:: Required action ::
Within the entries below, the lines from the one with "mesh.materials.append(grey)" through the one with "for i, (centre, width, depth)" are to be set down exactly, both ends kept.

:: Records shown ::
---*---
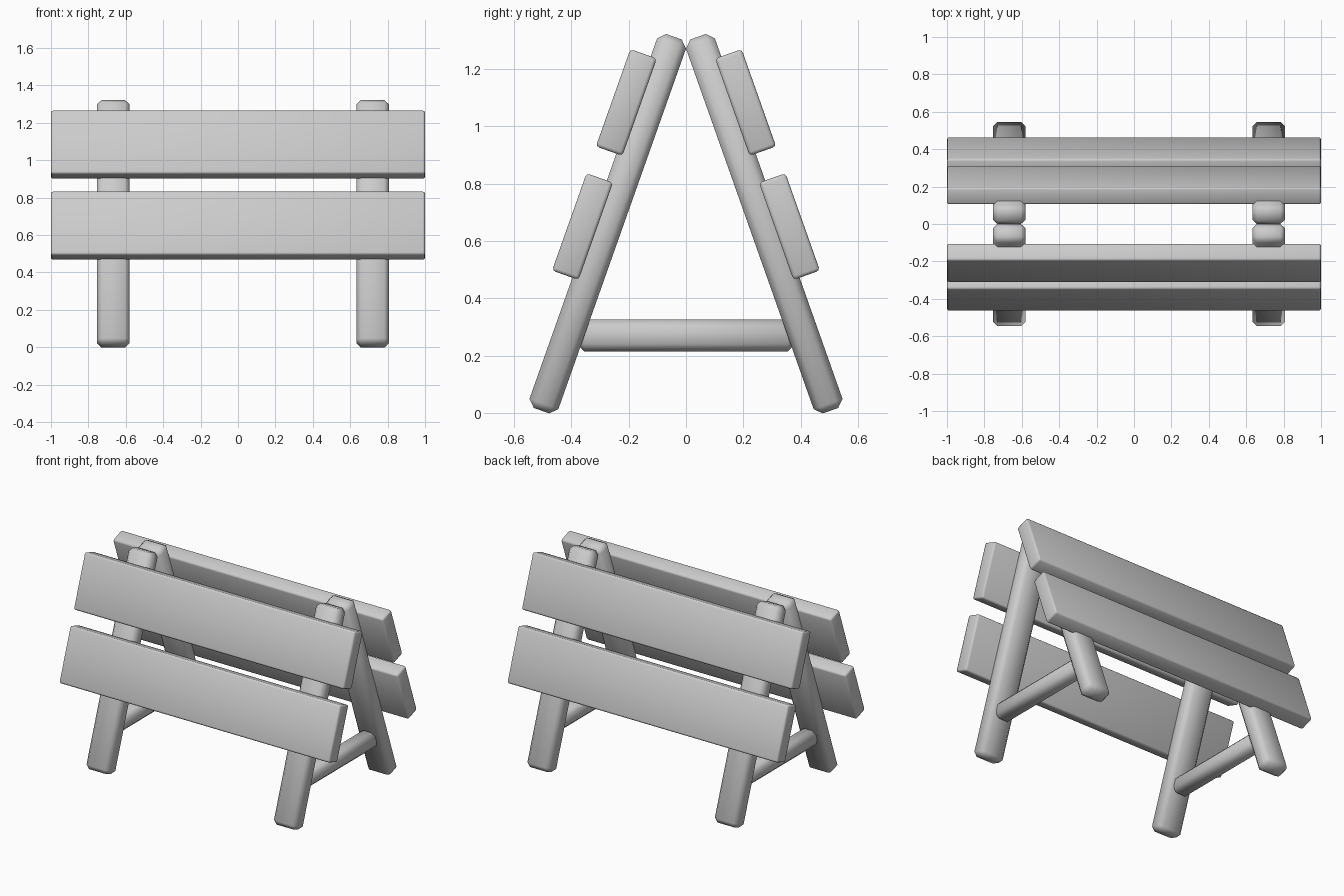
import bpy
import math

cube = bpy.data.objects.get("Cube")
if cube:
    bpy.data.objects.remove(cube, do_unlink=True)

GREY = (0.6, 0.6, 0.6, 1.0)
grey = bpy.data.materials.new("plain grey")
grey.use_nodes = True
grey.diffuse_color = GREY
grey.node_tree.nodes["Principled BSDF"].inputs["Base Color"].default_value = GREY

TILT = math.radians(19.5)
LEG_X = {"right": -0.667, "left": 0.72}


def beam(name, size, location, tilt=0, bevel=0.025, segments=1):
    """A timber with eased edges, tilted about the x axis."""
    bpy.ops.mesh.primitive_cube_add(size=1, location=location)
    obj = bpy.context.object
    obj.name = name
    obj.scale = size
    bpy.ops.object.transform_apply(location=False, rotation=False, scale=True)
    obj.rotation_euler.x = tilt
    mod = obj.modifiers.new("eased edges", 'BEVEL')
    mod.width = bevel
    mod.segments = segments
    bpy.ops.object.modifier_apply(modifier=mod.name)
    obj.data.materials.append(grey)
    bpy.ops.object.shade_smooth_by_angle(angle=math.radians(60))
    return obj


# Leaning legs and planks, mirrored front to back
for end, side in (("front", -1), ("back", 1)):
    lean = side * TILT
    for hand, x in LEG_X.items():
        beam(f"{end}_{hand}_leg", (0.175, 0.107, 1.384),
             (x, side * 0.273, 0.66), lean)
    for level, y, z in (("lower", 0.361, 0.65), ("upper", 0.208, 1.083)):
        beam(f"{end}_{level}_plank", (2.0, 0.098, 0.36),
             (0, side * y, z), lean, bevel=0.012, segments=2)

# Cross bars tying the front and back legs together
for hand, x in LEG_X.items():
    beam(f"{hand}_cross_bar", (0.11, 0.76, 0.11), (x, 0, 0.27))
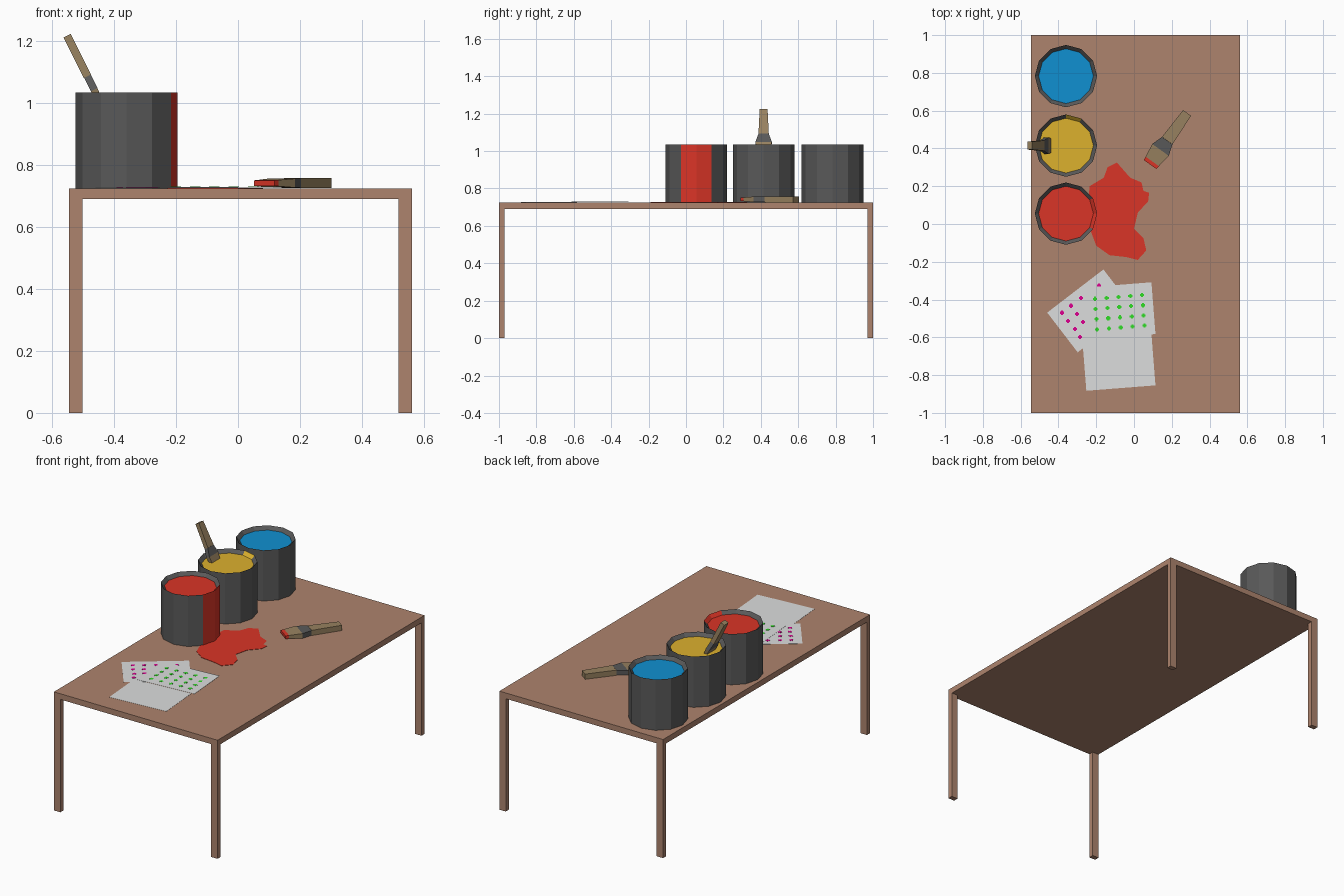
import bpy, bmesh, math
from mathutils import Matrix, Vector

if "Cube" in bpy.data.objects:
    bpy.data.objects.remove(bpy.data.objects["Cube"])


def mat(name, r, g, b):
    m = bpy.data.materials.new(name)
    m.diffuse_color = (r, g, b, 1)
    m.use_nodes = True
    m.node_tree.nodes["Principled BSDF"].inputs["Base Color"].default_value = m.diffuse_color
    return m


WOOD = mat("table_wood", 0.42, 0.23, 0.155)
METAL = mat("dark_metal", 0.10, 0.10, 0.10)
RED = mat("red_paint", 0.70, 0.035, 0.02)
YELLOW = mat("yellow_paint", 0.72, 0.44, 0.027)
BLUE = mat("blue_paint", 0.005, 0.28, 0.64)
KHAKI = mat("brush_wood", 0.31, 0.22, 0.115)
PAPER = mat("paper_white", 0.72, 0.73, 0.73)
GREEN = mat("green_ink", 0.03, 0.72, 0.02)
PINK = mat("pink_ink", 0.72, 0.0, 0.28)
TOP = 0.725


def finish(name, bm, mats, matrix=None):
    if matrix:
        bm.transform(matrix)
    bmesh.ops.recalc_face_normals(bm, faces=bm.faces)
    me = bpy.data.meshes.new(name)
    bm.to_mesh(me)
    bm.free()
    for m in mats:
        me.materials.append(m)
    ob = bpy.data.objects.new(name, me)
    bpy.context.collection.objects.link(ob)
    return ob


def add_box(bm, x0, x1, y0, y1, z0, z1):
    m = Matrix.Translation(((x0 + x1) / 2, (y0 + y1) / 2, (z0 + z1) / 2)) @ \
        Matrix.Diagonal((x1 - x0, y1 - y0, z1 - z0, 1))
    bmesh.ops.create_cube(bm, size=1, matrix=m)


def box(name, m, *dims, matrix=None):
    bm = bmesh.new()
    add_box(bm, *dims)
    return finish(name, bm, [m], matrix)


# Table
X0, X1 = -0.545, 0.562
box("table_top", WOOD, X0, X1, -1, 1, 0.69, TOP)
for sx, xa in (("left", X0), ("right", X1 - 0.043)):
    for sy, ya in (("front", -1), ("back", 0.97)):
        box(f"{sy}_{sx}_leg", WOOD, xa, xa + 0.043, ya, ya + 0.03, 0, 0.69)


# Paint cans: 12-sided, inward sloping lip, paint surface, painted drips by angle
def can(name, y, paint, drip, lip_drip):
    n = 12
    profile = [(0.165, TOP), (0.165, 1.035), (0.145, 1.015)]
    bm = bmesh.new()
    rings = [[bm.verts.new((-0.36 + r * math.cos(2 * math.pi * i / n),
                            y + r * math.sin(2 * math.pi * i / n), z)) for i in range(n)]
             for r, z in profile]
    bm.faces.new(rings[0])
    bm.faces.new(rings[-1]).material_index = 1
    for k in range(2):
        for i in range(n):
            j = (i + 1) % n
            f = bm.faces.new((rings[k][i], rings[k][j], rings[k + 1][j], rings[k + 1][i]))
            if i in (drip if k == 0 else lip_drip):
                f.material_index = 1
    finish(name, bm, [METAL, paint])


can("red_can", 0.055, RED, (0, 11), (0, 11))
can("yellow_can", 0.415, YELLOW, (), (2,))
can("blue_can", 0.783, BLUE, (), ())


# Spilled paint puddle
outline = [(-.235, .2), (-.16, .245), (-.14, .30), (-.09, .325), (-.02, .245), (.04, .22),
           (.05, .175), (.08, .165), (.075, .12), (.02, .06), (0, -.025), (.05, -.075),
           (.065, -.14), (.02, -.19), (-.04, -.175), (-.13, -.165), (-.2, -.115), (-.25, .02)]
bm = bmesh.new()
face = bm.faces.new([bm.verts.new((x, y, TOP)) for x, y in outline])
ext = bmesh.ops.extrude_face_region(bm, geom=[face])
bmesh.ops.translate(bm, vec=(0, 0, 0.002),
                    verts=[v for v in ext["geom"] if isinstance(v, bmesh.types.BMVert)])
finish("paint_puddle", bm, [RED])


# Brushes: lofted rectangular sections from bristle tip to handle end
def brush(name, matrix, tip):
    # (distance, half width, half thickness)
    secs = [(0, .041, .009), (.02, .043, .010), (.095, .054, .0145),
            (.155, .034, .015), (.156, .034, .016), (.336, .026, .016)]
    mats = [1, 0, 2, 0, 0]
    bm = bmesh.new()
    rings = [[bm.verts.new((u, a * w, b * t)) for a, b in ((-1, -1), (1, -1), (1, 1), (-1, 1))]
             for u, w, t in secs]
    bm.faces.new(rings[0]).material_index = 1
    bm.faces.new(rings[-1])
    for k, m in enumerate(mats):
        for i in range(4):
            j = (i + 1) % 4
            bm.faces.new((rings[k][i], rings[k][j], rings[k + 1][j],
                          rings[k + 1][i])).material_index = m
    finish(name, bm, [KHAKI, tip, METAL], matrix)


brush("lying_brush", Matrix.Translation((0.085, 0.315, 0.742)) @
      Matrix.Rotation(math.radians(54.3), 4, 'Z'), RED)
brush("dipped_brush", Matrix.Translation((-0.43, 0.415, 0.975)) @
      Matrix.Rotation(math.radians(-116.6), 4, 'Y') @ Matrix.Scale(0.81, 4), YELLOW)


# Paper sheets
def sheet(name, x, y, deg, w, h, z):
    box(name, PAPER, -w / 2, w / 2, -h / 2, h / 2, -0.001, 0,
        matrix=Matrix.Translation((x, y, z)) @ Matrix.Rotation(math.radians(deg), 4, 'Z'))


sheet("blank_sheet", -0.08, -0.733, 4.5, 0.367, 0.272, TOP + 0.0015)
sheet("pink_dotted_sheet", -0.23, -0.46, 37.5, 0.375, 0.265, TOP + 0.003)
sheet("green_dotted_sheet", -0.08, -0.46, 4.5, 0.367, 0.275, TOP + 0.0045)


# Small ink crosses on the sheets
def dots(name, m, pts, z, s=0.011):
    bm = bmesh.new()
    for x, y in pts:
        add_box(bm, x - s, x + s, y - s * .5, y + s * .5, z - 0.0008, z + 0.0008)
        add_box(bm, x - s * .5, x + s * .5, y - s, y + s, z - 0.0008, z + 0.0009)
    finish(name, bm, [m])


dots("pink_dots", PINK, [(-.185, -.327), (-.28, -.392), (-.333, -.433), (-.382, -.47), (-.302, -.477),
                         (-.35, -.513), (-.27, -.519), (-.313, -.556), (-.286, -.598)], TOP + 0.003)
dots("green_dots", GREEN, [(-.207 + .0625 * i + .004 * j, -.396 + .005 * i - .054 * j)
                           for i in range(5) for j in range(4)], TOP + 0.0045)
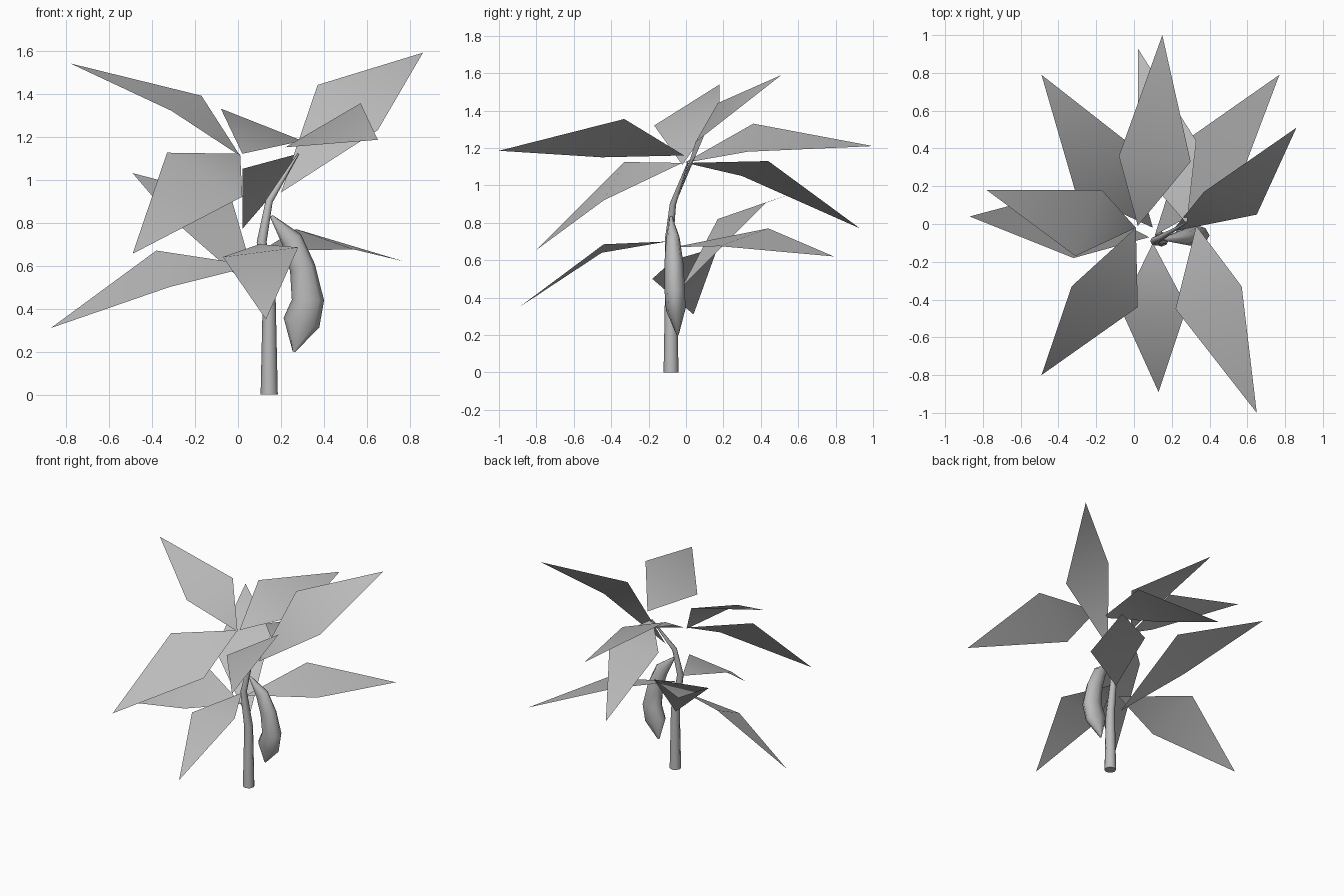
import bpy
import bmesh
import math
from mathutils import Vector

cube = bpy.data.objects.get("Cube")
if cube:
    bpy.data.objects.remove(cube, do_unlink=True)

# One plain grey for the whole plant
grey = bpy.data.materials.new("plain_grey")
grey.use_nodes = True
colour = (0.5, 0.5, 0.5, 1)
grey.diffuse_color = colour
grey.node_tree.nodes["Principled BSDF"].inputs["Base Color"].default_value = colour


def finish(name, bm, sharp_angle):
    """Turn a bmesh into a smooth shaded object."""
    mesh = bpy.data.meshes.new(name)
    bm.to_mesh(mesh)
    bm.free()
    mesh.materials.append(grey)
    obj = bpy.data.objects.new(name, mesh)
    bpy.context.collection.objects.link(obj)
    bpy.ops.object.select_all(action="DESELECT")
    obj.select_set(True)
    bpy.context.view_layer.objects.active = obj
    bpy.ops.object.shade_smooth_by_angle(angle=math.radians(sharp_angle))
    return obj


def leaf(name, base, side, other_side, tip):
    """Kite shaped leaf folded across its widest line."""
    bm = bmesh.new()
    b, s, o, t = [bm.verts.new(p) for p in (base, side, other_side, tip)]
    faces = [bm.faces.new((b, s, o)), bm.faces.new((t, o, s))]
    bm.normal_update()
    # Keep the upper surface facing up
    if sum(face.normal.z * face.calc_area() for face in faces) < 0:
        bmesh.ops.reverse_faces(bm, faces=faces)
    return finish(name, bm, 180)


def tube(name, stations, sides):
    """Loft elliptical rings along a path of (centre, width, depth)."""
    bm = bmesh.new()
    centres = [Vector(station[0]) for station in stations]
    last = len(centres) - 1
    rings = []
    for i, (centre, width, depth) in enumerate(stations):
        along = (centres[min(i + 1, last)] - centres[max(i - 1, 0)]).normalized()
        across = Vector((0, 1, 0)).cross(along).normalized()
        outward = along.cross(across)
        ring = []
        for k in range(sides):
            angle = math.tau * k / sides
            offset = across * width * math.cos(angle) + outward * depth * math.sin(angle)
            ring.append(bm.verts.new(centres[i] + offset))
        rings.append(ring)
    for lower, upper in zip(rings, rings[1:]):
        for k in range(sides):
            n = (k + 1) % sides
            bm.faces.new((lower[k], lower[n], upper[n], upper[k]))
    bm.faces.new(rings[0])
    bm.faces.new(rings[-1])
    bmesh.ops.recalc_face_normals(bm, faces=bm.faces)
    return finish(name, bm, 60)


# Stem, bending towards the left at the top
tube("stem", [
    ((0.145, -0.08, 0), 0.04, 0.04),
    ((0.145, -0.08, 0.45), 0.03, 0.032),
    ((0.11, -0.09, 0.71), 0.023, 0.023),
    ((0.145, -0.07, 0.9), 0.017, 0.017),
    ((0.28, 0.01, 1.12), 0.004, 0.004),
], 8)

# Hanging pod
tube("pod", [
    ((0.155, -0.08, 0.83), 0.008, 0.008),
    ((0.25, -0.07, 0.72), 0.05, 0.036),
    ((0.3, -0.065, 0.59), 0.06, 0.05),
    ((0.325, -0.06, 0.44), 0.075, 0.055),
    ((0.295, -0.055, 0.335), 0.086, 0.052),
    ((0.26, -0.045, 0.2), 0.006, 0.006),
], 8)

# Upper leaves
leaf("upper_front_left_leaf",
     base=(0.33, -0.01, 1.16),
     side=(0.57, -0.33, 1.355),
     other_side=(0.22, -0.45, 1.15),
     tip=(0.65, -1, 1.185))
leaf("upper_front_right_leaf",
     base=(0.01, -0.02, 1.12),
     side=(0.02, -0.44, 0.92),
     other_side=(-0.33, -0.33, 1.125),
     tip=(-0.49, -0.8, 0.655))
leaf("upper_right_leaf",
     base=(0.01, -0.02, 1.11),
     side=(-0.17, 0.18, 1.39),
     other_side=(-0.31, -0.17, 1.32),
     tip=(-0.78, 0.18, 1.54))
leaf("upper_left_leaf",
     base=(0.2, -0.04, 0.94),
     side=(0.37, 0.17, 1.44),
     other_side=(0.65, 0.05, 1.23),
     tip=(0.86, 0.51, 1.59))
leaf("upper_back_leaf",
     base=(0.02, -0.01, 1.12),
     side=(0.3, 0.33, 1.18),
     other_side=(-0.08, 0.36, 1.33),
     tip=(0.15, 1, 1.21))
leaf("drooping_back_leaf",
     base=(0.28, 0, 1.12),
     side=(0.33, 0.44, 1.13),
     other_side=(0.02, 0.3, 1.05),
     tip=(0.02, 0.93, 0.77))

# Lower leaves
leaf("lower_front_leaf",
     base=(0.1, -0.1, 0.7),
     side=(0.28, -0.44, 0.685),
     other_side=(-0.07, -0.45, 0.64),
     tip=(0.13, -0.89, 0.35))
leaf("lower_right_leaf",
     base=(0.08, -0.07, 0.6),
     side=(-0.38, 0.17, 0.67),
     other_side=(-0.32, -0.18, 0.5),
     tip=(-0.87, 0.04, 0.31))
leaf("lower_back_right_leaf",
     base=(0.1, -0.02, 0.46),
     side=(-0.03, 0.43, 0.91),
     other_side=(-0.31, 0.17, 0.82),
     tip=(-0.49, 0.79, 1.03))
leaf("lower_back_left_leaf",
     base=(0.11, -0.06, 0.67),
     side=(0.27, 0.44, 0.77),
     other_side=(0.54, 0.18, 0.675),
     tip=(0.77, 0.79, 0.62))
---*---
:: Exercise solution ::
    mesh.materials.append(grey)
    obj = bpy.data.objects.new(name, mesh)
    bpy.context.collection.objects.link(obj)
    bpy.ops.object.select_all(action="DESELECT")
    obj.select_set(True)
    bpy.context.view_layer.objects.active = obj
    bpy.ops.object.shade_smooth_by_angle(angle=math.radians(sharp_angle))
    return obj


def leaf(name, base, side, other_side, tip):
    """Kite shaped leaf folded across its widest line."""
    bm = bmesh.new()
    b, s, o, t = [bm.verts.new(p) for p in (base, side, other_side, tip)]
    faces = [bm.faces.new((b, s, o)), bm.faces.new((t, o, s))]
    bm.normal_update()
    # Keep the upper surface facing up
    if sum(face.normal.z * face.calc_area() for face in faces) < 0:
        bmesh.ops.reverse_faces(bm, faces=faces)
    return finish(name, bm, 180)


def tube(name, stations, sides):
    """Loft elliptical rings along a path of (centre, width, depth)."""
    bm = bmesh.new()
    centres = [Vector(station[0]) for station in stations]
    last = len(centres) - 1
    rings = []
    for i, (centre, width, depth) in enumerate(stations):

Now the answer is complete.